July 27 marks the 65th anniversary of the Armistice Agreement when the US, North Korea and China signed a ceasefire to halt three years of brutal fighting which claimed 4 million lives. When the military commanders laid down their weapons, they promised to return within 90 days to negotiate a peace agreement to end the Korean War.

Sixty-five years later, after two historic summits between the two Koreas at Panmunjom and between North Korea and the United States in Singapore, we are the closest ever to seeing a peace process that will yield that long-awaited peace agreement.

In Singapore, US President Trump and North Korean Chairman Kim Jong Un committed to improving relations between the two countries, establishing a peace regime and denuclearizing the Korean Peninsula. The first step toward advancing this longer process, which was the last item both leaders agreed to, is North Korea’s return of the remains of the US servicemen from the war. According to KBS World Radio, North Korea is slated to repatriate two truckloads of wooden boxes of American soldiers on the anniversary.

Already, North Korea has halted nuclear and missile testing, and the United States and South Korea have suspended their joint war drills. According to Vincent Brooks, US Commander of US Forces in Korea, almost a year has passed without North Korea conducting a nuclear test. Furthermore, Pyongyang has returned all detained Americans and has begun to dismantle a satellite launch site, according to the think tank 38 North.
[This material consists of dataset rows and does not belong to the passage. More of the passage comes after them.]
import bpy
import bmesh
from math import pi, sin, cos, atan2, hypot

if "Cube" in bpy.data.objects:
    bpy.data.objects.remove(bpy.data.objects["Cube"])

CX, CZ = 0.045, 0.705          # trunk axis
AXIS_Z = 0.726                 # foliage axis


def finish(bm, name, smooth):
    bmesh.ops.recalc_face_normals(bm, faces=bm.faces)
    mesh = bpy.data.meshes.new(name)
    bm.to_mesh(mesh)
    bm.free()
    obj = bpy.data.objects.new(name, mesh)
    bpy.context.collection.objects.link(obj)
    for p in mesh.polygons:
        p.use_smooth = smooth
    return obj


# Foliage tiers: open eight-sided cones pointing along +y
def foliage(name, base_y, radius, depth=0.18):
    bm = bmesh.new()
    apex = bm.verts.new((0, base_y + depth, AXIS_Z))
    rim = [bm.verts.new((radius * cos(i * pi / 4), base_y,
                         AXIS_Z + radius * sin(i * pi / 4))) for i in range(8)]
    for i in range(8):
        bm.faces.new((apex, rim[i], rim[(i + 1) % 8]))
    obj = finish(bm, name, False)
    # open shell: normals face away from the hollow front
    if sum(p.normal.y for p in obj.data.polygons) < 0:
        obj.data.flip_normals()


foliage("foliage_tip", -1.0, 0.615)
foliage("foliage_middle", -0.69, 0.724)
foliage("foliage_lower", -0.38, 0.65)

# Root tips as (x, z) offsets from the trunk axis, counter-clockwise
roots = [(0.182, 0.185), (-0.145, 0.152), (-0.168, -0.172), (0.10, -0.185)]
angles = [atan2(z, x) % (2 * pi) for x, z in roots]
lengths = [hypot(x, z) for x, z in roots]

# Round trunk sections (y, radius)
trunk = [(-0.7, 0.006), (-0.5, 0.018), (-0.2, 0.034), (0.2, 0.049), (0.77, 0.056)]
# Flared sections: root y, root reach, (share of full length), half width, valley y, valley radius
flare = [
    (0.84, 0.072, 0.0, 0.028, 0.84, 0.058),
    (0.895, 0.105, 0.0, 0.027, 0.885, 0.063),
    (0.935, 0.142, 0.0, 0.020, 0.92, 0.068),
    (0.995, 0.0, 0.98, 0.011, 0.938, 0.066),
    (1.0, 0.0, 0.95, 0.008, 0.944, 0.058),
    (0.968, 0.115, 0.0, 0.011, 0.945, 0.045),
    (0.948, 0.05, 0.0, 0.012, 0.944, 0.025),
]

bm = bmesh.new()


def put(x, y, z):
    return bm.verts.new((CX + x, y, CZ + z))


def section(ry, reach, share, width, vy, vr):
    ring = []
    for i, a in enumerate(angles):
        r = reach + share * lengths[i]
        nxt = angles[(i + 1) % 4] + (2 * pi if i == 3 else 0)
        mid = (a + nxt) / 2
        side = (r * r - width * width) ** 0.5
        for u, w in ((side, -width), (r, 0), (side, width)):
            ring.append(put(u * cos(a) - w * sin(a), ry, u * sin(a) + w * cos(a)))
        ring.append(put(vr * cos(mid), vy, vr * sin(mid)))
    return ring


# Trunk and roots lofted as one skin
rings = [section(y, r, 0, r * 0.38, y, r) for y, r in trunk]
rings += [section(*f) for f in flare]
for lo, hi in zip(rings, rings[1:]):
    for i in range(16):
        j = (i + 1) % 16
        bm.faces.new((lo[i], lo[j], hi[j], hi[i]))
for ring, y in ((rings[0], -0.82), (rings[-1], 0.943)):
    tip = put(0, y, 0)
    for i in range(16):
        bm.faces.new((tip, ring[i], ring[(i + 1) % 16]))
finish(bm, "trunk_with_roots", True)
At a July 25 Senate Foreign Relations hearing, in response to Democratic Sen. Chris Murphy’s tough questioning on whether North Korea agreed to the US definition of denuclearization, Secretary of State Mike Pompeo affirmed that the North Koreans agreed to denuclearize according to a US definition of denuclearization that was “not dissimilar to how the UN has characterized it, [or] how South Koreans have characterized it.”

Read more